Top of Information supplied

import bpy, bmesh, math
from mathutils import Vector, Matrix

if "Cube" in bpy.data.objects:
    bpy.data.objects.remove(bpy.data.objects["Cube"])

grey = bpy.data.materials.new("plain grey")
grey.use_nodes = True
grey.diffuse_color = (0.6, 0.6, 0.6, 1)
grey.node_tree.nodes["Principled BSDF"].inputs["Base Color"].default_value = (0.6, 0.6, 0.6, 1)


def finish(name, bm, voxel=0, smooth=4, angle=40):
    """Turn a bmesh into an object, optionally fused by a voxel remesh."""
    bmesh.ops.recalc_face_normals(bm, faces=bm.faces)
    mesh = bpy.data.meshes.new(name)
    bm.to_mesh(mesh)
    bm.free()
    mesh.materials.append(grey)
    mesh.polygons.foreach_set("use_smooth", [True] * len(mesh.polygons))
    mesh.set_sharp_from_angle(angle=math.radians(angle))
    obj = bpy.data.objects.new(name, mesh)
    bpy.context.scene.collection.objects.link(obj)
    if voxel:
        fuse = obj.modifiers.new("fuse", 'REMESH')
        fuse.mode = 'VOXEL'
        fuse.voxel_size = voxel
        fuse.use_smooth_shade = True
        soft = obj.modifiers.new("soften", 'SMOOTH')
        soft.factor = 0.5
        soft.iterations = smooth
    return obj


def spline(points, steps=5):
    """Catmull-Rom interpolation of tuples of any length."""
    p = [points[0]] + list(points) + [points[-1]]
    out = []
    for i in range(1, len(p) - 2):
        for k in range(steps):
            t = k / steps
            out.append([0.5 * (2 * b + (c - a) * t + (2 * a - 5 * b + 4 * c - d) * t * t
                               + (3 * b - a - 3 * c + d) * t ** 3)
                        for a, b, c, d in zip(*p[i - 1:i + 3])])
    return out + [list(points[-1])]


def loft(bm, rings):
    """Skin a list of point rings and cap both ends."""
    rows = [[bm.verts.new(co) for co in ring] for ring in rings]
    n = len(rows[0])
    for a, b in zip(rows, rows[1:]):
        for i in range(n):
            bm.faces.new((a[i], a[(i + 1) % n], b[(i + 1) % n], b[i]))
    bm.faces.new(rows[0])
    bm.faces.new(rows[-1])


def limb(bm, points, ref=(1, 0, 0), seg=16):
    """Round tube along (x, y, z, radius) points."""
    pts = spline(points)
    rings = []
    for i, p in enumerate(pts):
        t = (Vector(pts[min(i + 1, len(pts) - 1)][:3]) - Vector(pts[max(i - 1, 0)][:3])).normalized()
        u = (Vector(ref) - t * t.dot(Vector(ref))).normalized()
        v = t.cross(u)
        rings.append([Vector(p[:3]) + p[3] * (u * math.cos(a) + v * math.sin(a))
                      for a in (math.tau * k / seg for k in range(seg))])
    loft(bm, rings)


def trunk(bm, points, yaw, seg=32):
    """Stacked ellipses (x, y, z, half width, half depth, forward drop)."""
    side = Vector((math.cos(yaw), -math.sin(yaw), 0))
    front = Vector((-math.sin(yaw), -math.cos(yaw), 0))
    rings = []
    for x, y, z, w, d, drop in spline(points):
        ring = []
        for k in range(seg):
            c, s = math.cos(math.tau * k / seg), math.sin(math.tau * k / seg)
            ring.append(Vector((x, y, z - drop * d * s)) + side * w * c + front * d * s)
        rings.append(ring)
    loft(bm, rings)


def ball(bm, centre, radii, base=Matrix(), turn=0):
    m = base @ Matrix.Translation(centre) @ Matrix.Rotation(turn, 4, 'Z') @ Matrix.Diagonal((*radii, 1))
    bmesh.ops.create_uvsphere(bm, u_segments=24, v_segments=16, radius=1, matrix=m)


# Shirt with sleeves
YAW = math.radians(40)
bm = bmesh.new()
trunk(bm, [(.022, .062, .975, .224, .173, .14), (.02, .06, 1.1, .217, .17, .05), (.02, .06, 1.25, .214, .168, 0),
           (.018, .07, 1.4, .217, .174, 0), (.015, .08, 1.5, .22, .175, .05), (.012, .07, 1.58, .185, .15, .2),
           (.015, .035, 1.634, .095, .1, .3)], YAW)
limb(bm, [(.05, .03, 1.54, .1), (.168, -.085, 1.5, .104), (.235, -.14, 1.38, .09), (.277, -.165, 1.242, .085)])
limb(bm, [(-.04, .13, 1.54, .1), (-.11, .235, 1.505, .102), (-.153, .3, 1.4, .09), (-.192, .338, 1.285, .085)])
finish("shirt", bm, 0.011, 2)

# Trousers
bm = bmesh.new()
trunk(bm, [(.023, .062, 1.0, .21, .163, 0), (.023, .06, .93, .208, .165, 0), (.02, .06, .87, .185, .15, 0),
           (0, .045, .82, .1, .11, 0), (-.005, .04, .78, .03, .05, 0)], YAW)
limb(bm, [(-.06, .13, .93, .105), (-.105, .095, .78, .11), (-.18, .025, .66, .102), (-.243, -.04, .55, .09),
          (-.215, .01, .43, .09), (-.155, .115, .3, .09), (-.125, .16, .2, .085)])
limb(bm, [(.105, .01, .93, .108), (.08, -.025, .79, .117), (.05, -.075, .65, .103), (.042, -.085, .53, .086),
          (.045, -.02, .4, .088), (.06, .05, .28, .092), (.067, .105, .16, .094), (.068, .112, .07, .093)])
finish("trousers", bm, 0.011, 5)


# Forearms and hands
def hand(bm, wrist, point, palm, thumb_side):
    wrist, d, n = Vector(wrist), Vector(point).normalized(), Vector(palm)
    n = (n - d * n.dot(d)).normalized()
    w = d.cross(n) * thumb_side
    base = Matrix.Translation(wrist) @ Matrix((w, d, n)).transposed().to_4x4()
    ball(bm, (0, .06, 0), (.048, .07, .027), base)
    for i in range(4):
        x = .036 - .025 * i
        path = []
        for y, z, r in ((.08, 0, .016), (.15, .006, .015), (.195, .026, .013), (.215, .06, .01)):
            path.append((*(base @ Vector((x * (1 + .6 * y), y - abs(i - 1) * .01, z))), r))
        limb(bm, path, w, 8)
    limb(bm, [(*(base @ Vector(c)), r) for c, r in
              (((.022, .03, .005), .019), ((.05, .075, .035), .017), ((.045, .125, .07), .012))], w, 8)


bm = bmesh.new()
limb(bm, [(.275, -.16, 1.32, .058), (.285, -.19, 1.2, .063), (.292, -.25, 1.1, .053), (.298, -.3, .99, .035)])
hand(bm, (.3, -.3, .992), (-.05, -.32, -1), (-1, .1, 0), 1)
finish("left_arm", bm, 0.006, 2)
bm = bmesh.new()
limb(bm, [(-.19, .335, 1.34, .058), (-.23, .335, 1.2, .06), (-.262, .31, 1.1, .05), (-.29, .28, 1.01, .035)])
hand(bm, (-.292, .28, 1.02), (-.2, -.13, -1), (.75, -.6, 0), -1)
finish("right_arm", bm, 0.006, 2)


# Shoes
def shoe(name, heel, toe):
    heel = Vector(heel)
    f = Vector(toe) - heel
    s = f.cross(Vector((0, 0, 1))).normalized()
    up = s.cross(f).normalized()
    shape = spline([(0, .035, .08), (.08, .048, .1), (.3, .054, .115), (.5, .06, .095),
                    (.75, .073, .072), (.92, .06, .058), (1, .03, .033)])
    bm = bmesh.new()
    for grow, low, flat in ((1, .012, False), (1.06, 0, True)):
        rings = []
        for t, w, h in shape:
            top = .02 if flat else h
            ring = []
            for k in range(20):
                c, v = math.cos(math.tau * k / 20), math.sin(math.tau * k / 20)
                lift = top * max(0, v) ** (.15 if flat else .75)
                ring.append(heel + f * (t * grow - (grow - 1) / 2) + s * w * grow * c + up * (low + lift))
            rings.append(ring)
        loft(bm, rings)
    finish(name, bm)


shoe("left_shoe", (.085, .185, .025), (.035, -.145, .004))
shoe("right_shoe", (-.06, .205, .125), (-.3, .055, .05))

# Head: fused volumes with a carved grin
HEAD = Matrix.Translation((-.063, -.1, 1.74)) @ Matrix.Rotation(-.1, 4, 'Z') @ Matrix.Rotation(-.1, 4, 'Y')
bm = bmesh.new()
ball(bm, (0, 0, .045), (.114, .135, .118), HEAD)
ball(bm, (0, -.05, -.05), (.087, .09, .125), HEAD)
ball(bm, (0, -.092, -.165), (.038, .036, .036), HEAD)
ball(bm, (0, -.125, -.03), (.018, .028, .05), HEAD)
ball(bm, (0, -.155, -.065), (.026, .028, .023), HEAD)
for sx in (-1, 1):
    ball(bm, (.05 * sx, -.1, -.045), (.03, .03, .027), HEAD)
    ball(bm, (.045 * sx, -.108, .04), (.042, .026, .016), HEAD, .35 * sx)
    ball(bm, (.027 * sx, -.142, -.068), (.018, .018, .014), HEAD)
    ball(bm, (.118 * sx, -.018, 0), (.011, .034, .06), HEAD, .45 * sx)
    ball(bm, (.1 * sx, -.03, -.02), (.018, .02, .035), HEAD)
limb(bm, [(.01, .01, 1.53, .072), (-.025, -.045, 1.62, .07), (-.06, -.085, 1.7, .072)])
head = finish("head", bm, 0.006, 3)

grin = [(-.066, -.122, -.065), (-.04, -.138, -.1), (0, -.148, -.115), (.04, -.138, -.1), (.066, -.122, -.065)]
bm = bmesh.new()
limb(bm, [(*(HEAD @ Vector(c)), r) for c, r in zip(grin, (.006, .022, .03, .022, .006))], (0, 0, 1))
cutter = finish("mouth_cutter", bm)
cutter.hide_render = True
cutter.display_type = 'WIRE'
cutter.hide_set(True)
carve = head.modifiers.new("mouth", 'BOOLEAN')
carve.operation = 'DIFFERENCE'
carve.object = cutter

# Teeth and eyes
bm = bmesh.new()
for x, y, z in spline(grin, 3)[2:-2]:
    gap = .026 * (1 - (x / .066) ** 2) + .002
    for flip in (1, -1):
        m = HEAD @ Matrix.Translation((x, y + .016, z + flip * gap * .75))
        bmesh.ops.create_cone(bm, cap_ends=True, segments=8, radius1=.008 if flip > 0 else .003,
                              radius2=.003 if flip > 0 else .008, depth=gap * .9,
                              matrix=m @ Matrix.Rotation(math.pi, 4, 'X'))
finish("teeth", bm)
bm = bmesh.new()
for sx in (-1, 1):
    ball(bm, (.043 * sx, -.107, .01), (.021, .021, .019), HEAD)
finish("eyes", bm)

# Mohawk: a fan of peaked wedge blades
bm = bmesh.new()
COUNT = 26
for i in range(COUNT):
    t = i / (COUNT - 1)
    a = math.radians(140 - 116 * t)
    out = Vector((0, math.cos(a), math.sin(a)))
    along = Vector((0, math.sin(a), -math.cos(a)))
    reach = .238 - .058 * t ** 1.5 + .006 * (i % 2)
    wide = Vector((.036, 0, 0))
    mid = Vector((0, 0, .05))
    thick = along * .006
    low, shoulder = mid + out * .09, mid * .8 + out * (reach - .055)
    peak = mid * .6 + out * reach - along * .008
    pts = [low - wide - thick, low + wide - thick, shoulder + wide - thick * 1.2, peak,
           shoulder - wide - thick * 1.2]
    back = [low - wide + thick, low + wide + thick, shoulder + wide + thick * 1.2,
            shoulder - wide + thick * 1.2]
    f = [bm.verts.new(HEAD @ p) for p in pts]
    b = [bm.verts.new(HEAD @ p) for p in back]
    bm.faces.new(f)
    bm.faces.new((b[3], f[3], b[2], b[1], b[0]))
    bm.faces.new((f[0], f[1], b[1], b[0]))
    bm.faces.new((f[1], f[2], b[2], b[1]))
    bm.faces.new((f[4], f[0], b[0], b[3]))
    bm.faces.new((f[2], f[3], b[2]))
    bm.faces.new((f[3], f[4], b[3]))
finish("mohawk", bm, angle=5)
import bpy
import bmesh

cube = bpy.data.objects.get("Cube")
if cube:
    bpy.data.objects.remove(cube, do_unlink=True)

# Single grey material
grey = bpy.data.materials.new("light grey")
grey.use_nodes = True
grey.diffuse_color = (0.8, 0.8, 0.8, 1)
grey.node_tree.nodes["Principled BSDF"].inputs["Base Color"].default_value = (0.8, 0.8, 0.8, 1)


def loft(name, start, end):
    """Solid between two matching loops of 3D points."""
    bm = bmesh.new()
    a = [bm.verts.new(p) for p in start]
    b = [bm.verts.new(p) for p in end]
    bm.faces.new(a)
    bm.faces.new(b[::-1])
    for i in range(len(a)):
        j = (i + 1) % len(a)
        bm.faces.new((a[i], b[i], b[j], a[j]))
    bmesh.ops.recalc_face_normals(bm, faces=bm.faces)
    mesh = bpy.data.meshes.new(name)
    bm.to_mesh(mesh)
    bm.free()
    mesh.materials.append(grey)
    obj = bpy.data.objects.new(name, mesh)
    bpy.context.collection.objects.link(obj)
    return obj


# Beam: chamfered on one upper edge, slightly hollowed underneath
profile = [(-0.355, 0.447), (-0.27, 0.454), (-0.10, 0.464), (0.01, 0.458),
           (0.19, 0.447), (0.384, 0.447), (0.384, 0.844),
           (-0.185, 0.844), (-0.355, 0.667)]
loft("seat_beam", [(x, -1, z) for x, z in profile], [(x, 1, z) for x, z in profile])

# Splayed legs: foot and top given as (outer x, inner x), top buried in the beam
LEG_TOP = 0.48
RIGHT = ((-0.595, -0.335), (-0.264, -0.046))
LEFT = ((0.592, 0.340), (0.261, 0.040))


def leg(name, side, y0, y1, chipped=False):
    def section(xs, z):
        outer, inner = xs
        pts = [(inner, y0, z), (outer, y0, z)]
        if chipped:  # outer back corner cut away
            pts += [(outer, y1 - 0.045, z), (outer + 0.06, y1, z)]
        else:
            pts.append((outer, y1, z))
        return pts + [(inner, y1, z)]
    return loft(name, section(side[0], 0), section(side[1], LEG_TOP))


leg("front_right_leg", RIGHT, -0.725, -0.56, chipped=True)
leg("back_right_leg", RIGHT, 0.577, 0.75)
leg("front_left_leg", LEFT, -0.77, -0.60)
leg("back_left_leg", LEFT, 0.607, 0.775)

Bottom of Information supplied

Give back, word for word, only the lines above from the line holding "bm.faces.new(rows[0])" to the line holding "v = t.cross(u)", both included.

    bm.faces.new(rows[0])
    bm.faces.new(rows[-1])


def limb(bm, points, ref=(1, 0, 0), seg=16):
    """Round tube along (x, y, z, radius) points."""
    pts = spline(points)
    rings = []
    for i, p in enumerate(pts):
        t = (Vector(pts[min(i + 1, len(pts) - 1)][:3]) - Vector(pts[max(i - 1, 0)][:3])).normalized()
        u = (Vector(ref) - t * t.dot(Vector(ref))).normalized()
        v = t.cross(u)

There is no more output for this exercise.